     c = c / 2;  
     System.out.println( a + "," + b + "," + c);  



[Each time the loop runs, it produces one line of output. The numbers on the line are a, b, and c, separated by commas. If we trace the program, the values of these variables are as follows:

  a  |  b  |  c
  1  |  2  |  6      (before the loop starts)
  1  |  4  |  3      (the first line of output)
  4  | 16  |  1      (the second line)
 64  | 256 |  0      (the third line)

Then, since c has become equal to 0, the loop ends.]

Question 9. Write a code segment that does the following: Use a while loop to simulate rolling a pair of dice over and over. Stop when the total showing on the two dice is 12. Count the number of times that the dice are rolled. After the loop, output the count.


int count;
count = 0;
while (true) {
  int die1, die2;
  int roll;
  die1 = (int)(1 + 6*Math.random()); 
  die2 = (int)(1 + 6*Math.random()); 
  roll = die1 + die2;
  if (roll == 12) {
System.out.println("The number of rolls to get a 12 was " + count);

Or, for another solution,

int die1, die2, roll;
int count;
count = 0;
roll = 0;  // to "prime the loop"
  die1 = (int)(1 + 6*Math.random()); 
  die2 = (int)(1 + 6*Math.random()); 
  roll = die1 + die2;
  count = count + 1;
System.out.println("The number of rolls to get a 12 was " + count);

Question 10. Write a short essay that discusses the idea of types in Java. What is meant by the type of a variable? How are types used in declaration statements? What do they have to do with assignment statements?

Answer. A type specifies some particular king of data, such as strings of characters, 32-bit integers, or true/false values. Types in Java have names such as String, int, and boolean. A variable in Java represents a location in memory where some data can be stored. The type of a variable determines what kind of data can be stored in that variable. Java is a strongly typed language, which means that a variable can only hold one type of data. That type is specified when the variable is "declared." For example, the variable declaration statements

int k;
String name;

say that k is to be a variable that can only hold 32-bit integers, and name is a variable that can only hold strings of characters.

Memory can really hold only binary numbers, 0's and 1's. Binary numbers can encode any kind of value, but in order to interpret a binary number correctly, the computer has to know what type of value it represents.

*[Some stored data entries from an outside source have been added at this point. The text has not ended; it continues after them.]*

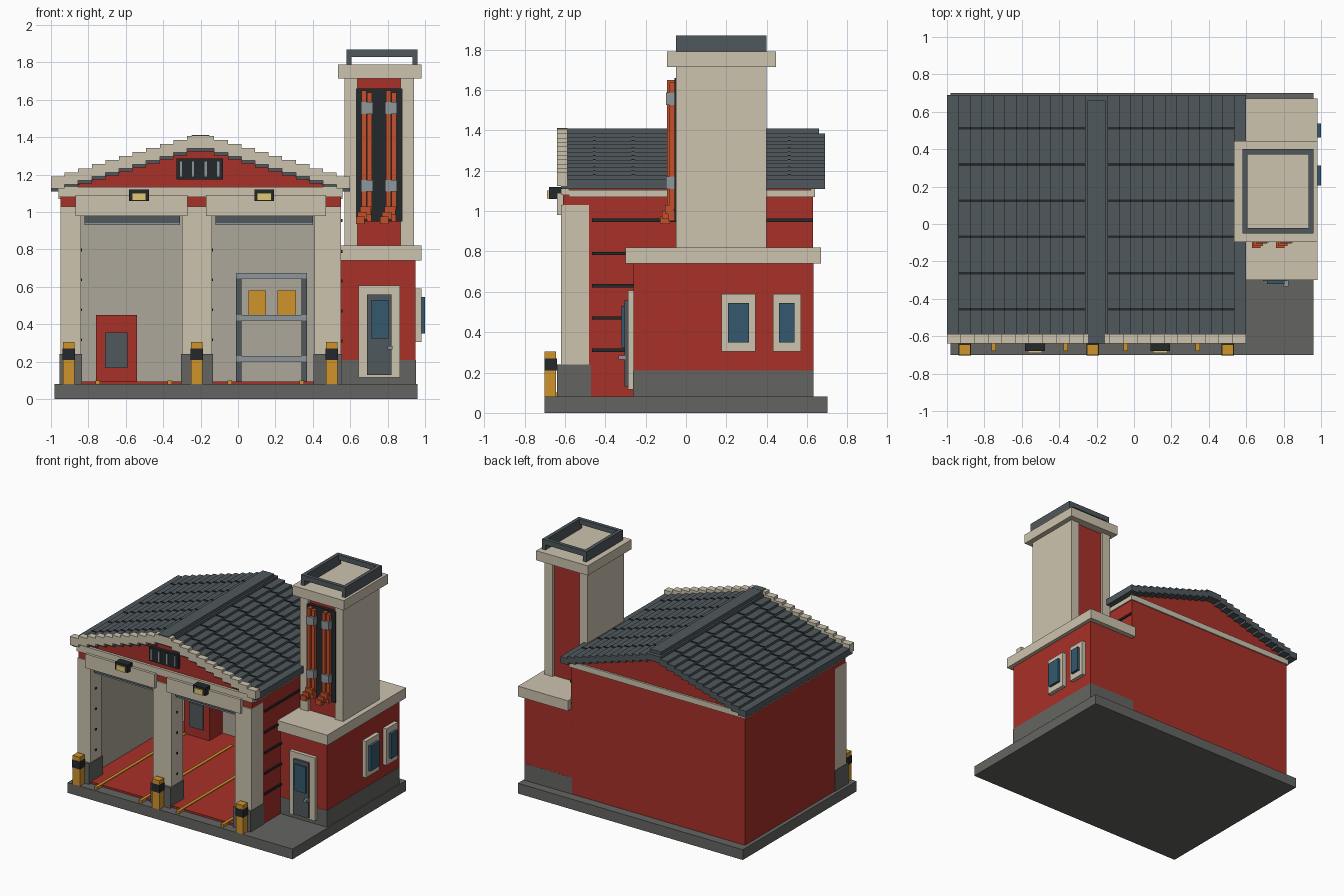
import bpy, bmesh

def mat(name, hexcol):
    m = bpy.data.materials.new(name)
    lin = [((int(hexcol[i:i+2], 16) / 255 + 0.055) / 1.055) ** 2.4 for i in (0, 2, 4)]
    m.diffuse_color = (*lin, 1)
    return m

RED, CREAM = mat("red", "A83028"), mat("cream", "CDC4AF")
SLATE, DARK = mat("slate", "50585C"), mat("dark", "23282B")
STONE, LINING = mat("stone", "646561"), mat("lining", "AEA79B")
YELLOW, ORANGE = mat("yellow", "CF942B"), mat("orange", "C4502C")
GLASS, METAL, LENS = mat("glass", "34586D"), mat("metal", "8D979C"), mat("lens", "E0CB78")

def finish(name, bm, material):
    bmesh.ops.recalc_face_normals(bm, faces=bm.faces)
    me = bpy.data.meshes.new(name)
    bm.to_mesh(me)
    bm.free()
    me.materials.append(material)
    ob = bpy.data.objects.new(name, me)
    bpy.context.collection.objects.link(ob)
    return ob

def boxes(name, material, *specs):
    """Each spec is x0, x1, y0, y1, z0, z1; all go into one object."""
    bm = bmesh.new()
    for x0, x1, y0, y1, z0, z1 in specs:
        for v in bmesh.ops.create_cube(bm, size=1)["verts"]:
            v.co = ((x0 + x1) / 2 + v.co.x * (x1 - x0),
                    (y0 + y1) / 2 + v.co.y * (y1 - y0),
                    (z0 + z1) / 2 + v.co.z * (z1 - z0))
    return finish(name, bm, material)

def prism(name, material, pts, y0, y1):
    bm = bmesh.new()
    f = bm.faces.new([bm.verts.new((x, y0, z)) for x, z in pts])
    r = bmesh.ops.extrude_face_region(bm, geom=[f])
    for v in r["geom"]:
        if isinstance(v, bmesh.types.BMVert):
            v.co.y = y1
    if not f.is_valid or len([g for g in bm.faces if all(abs(v.co.y - y0) < 1e-6 for v in g.verts)]) == 0:
        bm.faces.new([v for v in bm.verts if abs(v.co.y - y0) < 1e-6])
    return finish(name, bm, material)

CX = -0.2  # hall centre line

# Ground slab and hall shell
boxes("ground_slab", STONE, (-0.98, 0.96, -0.70, 0.70, 0, 0.08))
boxes("hall_walls", RED, (-0.95, -0.92, -0.48, 0.63, 0.08, 1.08),
      (0.52, 0.55, -0.48, 0.63, 0.08, 1.08), (-0.92, 0.52, 0.60, 0.63, 0.08, 1.08),
      (-0.95, 0.55, -0.61, -0.48, 1.03, 1.08))
boxes("hall_lining", LINING, (-0.92, -0.90, -0.48, 0.60, 0.08, 1.06),
      (0.50, 0.52, -0.48, 0.60, 0.08, 1.06), (-0.90, 0.50, 0.58, 0.60, 0.08, 1.06),
      (-0.90, 0.50, -0.48, 0.58, 1.04, 1.06))
boxes("bay_floor", RED, (-0.90, 0.50, -0.62, 0.58, 0.08, 0.095))
boxes("floor_lines", YELLOW, *[(x - 0.012, x + 0.012, -0.68, 0.45, 0.08, 0.1)
                               for x in (-0.75, -0.365, -0.045, 0.34)])
boxes("side_grooves", DARK, *[(0.54, 0.56, -0.465, 0.63, z - 0.008, z + 0.008)
                              for z in (0.31, 0.47, 0.63, 0.79, 0.955)])

# Front pillars with stone feet
cols = ((-0.95, -0.84), (-0.30, -0.14), (0.41, 0.55))
boxes("front_pillars", CREAM, *[(a, b, -0.62, -0.48, 0.24, 1.03) for a, b in cols])
boxes("pillar_feet", STONE, *[(a - 0.005, b + 0.005, -0.64, -0.47, 0.08, 0.24) for a, b in cols])
boxes("pillar_bolts", DARK, *[(b, b + 0.006, -0.56, -0.545, z, z + 0.015)
                              for a, b in cols[:2] for z in (0.31, 0.47, 0.63, 0.79)])

# Door headers and rolled-up shutters
boxes("door_headers", CREAM, (-0.87, -0.27, -0.64, -0.56, 0.98, 1.09),
      (-0.17, 0.47, -0.64, -0.56, 0.98, 1.09))
bays = ((-0.84, -0.30), (-0.14, 0.41))
boxes("shutter_rolls", SLATE, *[(a + .02, b - .01, -0.60, -0.54, 0.945, 0.98) for a, b in bays])
boxes("shutter_lips", METAL, *[(a + .02, b - .01, -0.59, -0.55, 0.93, 0.945) for a, b in bays])

# Eaves band and gable
boxes("eaves_band", CREAM, (-0.96, 0.56, -0.62, -0.58, 1.08, 1.135),
      (-0.96, -0.93, -0.58, 0.64, 1.07, 1.105), (0.53, 0.56, -0.58, 0.64, 1.07, 1.105),
      (-0.96, 0.56, 0.62, 0.64, 1.07, 1.115))
prism("gable", RED, [(-0.95, 1.07), (0.55, 1.07), (0.55, 1.12), (CX, 1.345), (-0.95, 1.12)], -0.60, 0.625)

# Stepped tile roof, its seams, the ridge and the front bargeboard
N = 13
W = 0.80 / N
tiles, seams, barge = [], [], []
for i in range(N):
    z = 1.11 + i * 0.0188
    for s in (-1, 1):
        a, b = sorted((CX + s * (0.80 - i * W), CX + s * (0.80 - (i + 1) * W - 0.006)))
        tiles.append((a, b, -0.59, 0.69, z, z + 0.05))
        if 0 < i < N - 1:
            seams += [(a, b, y - 0.007, y + 0.007, z + 0.04, z + 0.054)
                      for y in (-0.455, -0.263, -0.068, 0.125, 0.318, 0.512)]
M = 11
for i in range(M):
    z = 1.125 + i * 0.0215
    for s in (-1, 1):
        a, b = sorted((CX + s * (0.80 - i * 0.8 / M), CX + s * (0.80 - (i + 1) * 0.8 / M)))
        barge.append((a, b, -0.64, -0.588, z, z + 0.066))
boxes("roof_tiles", SLATE, *tiles)
boxes("roof_seams", DARK, *seams)
boxes("roof_ridge", SLATE, (CX - 0.048, CX + 0.048, -0.588, 0.66, 1.36, 1.41))
boxes("ridge_front_cap", SLATE, (CX - 0.045, CX + 0.045, -0.638, -0.588, 1.395, 1.411))
boxes("bargeboard", CREAM, *barge)
boxes("bargeboard_shadow", SLATE, *[(a, b, -0.62, -0.59, c - 0.016, c + 0.01)
                                    for a, b, _, _, c, _ in barge])

# Gable vent and flood lamps
boxes("gable_vent", DARK, (-0.33, -0.08, -0.625, -0.59, 1.175, 1.285))
boxes("vent_bars", METAL, *[(x - 0.006, x + 0.006, -0.632, -0.62, 1.19, 1.27)
                            for x in (-0.305, -0.24, -0.172, -0.105)])
boxes("lamp_hoods", DARK, *[(x - 0.053, x + 0.053, -0.68, -0.62, 1.06, 1.12) for x in (-0.53, 0.14)])
boxes("lamp_lenses", LENS, *[(x - 0.038, x + 0.038, -0.69, -0.67, 1.062, 1.103) for x in (-0.53, 0.14)])

# Bollards
bx = (-0.905, -0.22, 0.502)
boxes("bollards", YELLOW, *[(x - 0.031, x + 0.031, -0.70, -0.643, 0.08, 0.305) for x in bx])
boxes("bollard_bands", DARK, *[(x - 0.033, x + 0.033, -0.702, -0.64, 0.21, 0.27) for x in bx])

# Locker and shelf inside the bays
boxes("locker", RED, (-0.76, -0.54, 0.42, 0.58, 0.095, 0.45))
boxes("locker_panel", SLATE, (-0.71, -0.59, 0.41, 0.43, 0.165, 0.355))
boxes("shelf_posts", SLATE, *[(x, x + 0.03, y, y + 0.03, 0.095, 0.65)
                              for x in (-0.01, 0.34) for y in (0.36, 0.54)])
boxes("shelf_boards", METAL, *[(-0.01, 0.37, 0.355, 0.575, z, z + 0.03) for z in (0.2, 0.42, 0.645)])
boxes("shelf_crates", YELLOW, (0.055, 0.15, 0.38, 0.52, 0.45, 0.58), (0.21, 0.31, 0.38, 0.52, 0.45, 0.58))

# Annex
boxes("annex_plinth", STONE, (0.54, 0.952, -0.262, 0.632, 0.08, 0.21))
boxes("annex_walls", RED, (0.545, 0.95, -0.26, 0.631, 0.21, 0.74))
boxes("annex_roof", CREAM, (0.55, 0.98, -0.30, 0.67, 0.74, 0.82))
boxes("entry_frame", CREAM, (0.645, 0.865, -0.288, -0.26, 0.115, 0.607))
boxes("entry_door", SLATE, (0.69, 0.82, -0.305, -0.28, 0.13, 0.56))
boxes("entry_glass", GLASS, (0.71, 0.805, -0.32, -0.30, 0.325, 0.53))
boxes("entry_handle", METAL, (0.80, 0.825, -0.335, -0.30, 0.265, 0.285))
wins = ((0.175, 0.345), (0.43, 0.57))
boxes("side_window_frames", CREAM, *[(0.945, 0.98, a, b, 0.305, 0.59) for a, b in wins])
boxes("side_window_glass", GLASS, *[(0.97, 1.0, a + 0.032, b - 0.032, 0.35, 0.545) for a, b in wins])

# Hose tower: red core between cream side slabs
boxes("tower_core", RED, (0.62, 0.89, -0.03, 0.38, 0.82, 1.72))
boxes("tower_sides", CREAM, (0.57, 0.64, -0.05, 0.40, 0.82, 1.72), (0.87, 0.94, -0.05, 0.40, 0.82, 1.72))
boxes("tower_cap", CREAM, (0.535, 0.98, -0.095, 0.445, 1.715, 1.79))
boxes("tower_railing", SLATE, (0.58, 0.608, -0.05, 0.40, 1.79, 1.87), (0.932, 0.96, -0.05, 0.40, 1.79, 1.87),
      (0.608, 0.932, -0.05, -0.022, 1.83, 1.87), (0.608, 0.932, 0.372, 0.40, 1.83, 1.87))
boxes("hose_backboard", DARK, (0.63, 0.88, -0.056, -0.03, 0.95, 1.66))

# Hanging hoses: two strands each with clamps and a stepped curl at the foot
hx = (0.69, 0.82)
boxes("hose_strands", ORANGE, *[(x + d - 0.013, x + d + 0.013, -0.095 + e, -0.05, 1.02 - e, 1.65 - e)
                                for x in hx for d, e in ((-0.016, 0), (0.014, 0.012))])
boxes("hose_curls", ORANGE, *[s for x in hx for s in (
    (x - 0.038, x + 0.022, -0.105, -0.06, 0.985, 1.03),
    (x - 0.05, x + 0.0, -0.118, -0.07, 0.96, 1.0),
    (x - 0.06, x - 0.015, -0.128, -0.08, 0.935, 0.975),
    (x + 0.0, x + 0.025, -0.09, -0.055, 0.95, 1.0))])
boxes("hose_clamps", METAL, *[(x - 0.033, x + 0.031, -0.1, -0.05, z, z + 0.062)
                              for x in hx for z in (1.11, 1.525)])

So, the type of a variable also tells the computer how to interpret the 0's and 1's that are stored in that variable.

When a value is assigned to a variable in an assignment statement, the type of the value must match the type of the variable. That is, either the types must be the same, or the type of the value must be one that can be automatically converted into the type of the variable. For example, it is legal to assign and int value to a double variable, because 32-bit integers can be automatically converted into real numbers (with no loss of information). However, it is not legal to assign a double to an int. In some cases, it is possible to use type-casting to force a conversion that would not be done automatically. For example, if x is a variable of type double, then the type-cast (int)x converts the value of x into an int value. To do this, it must drop the fractional part of the value, which involves a real loss of information.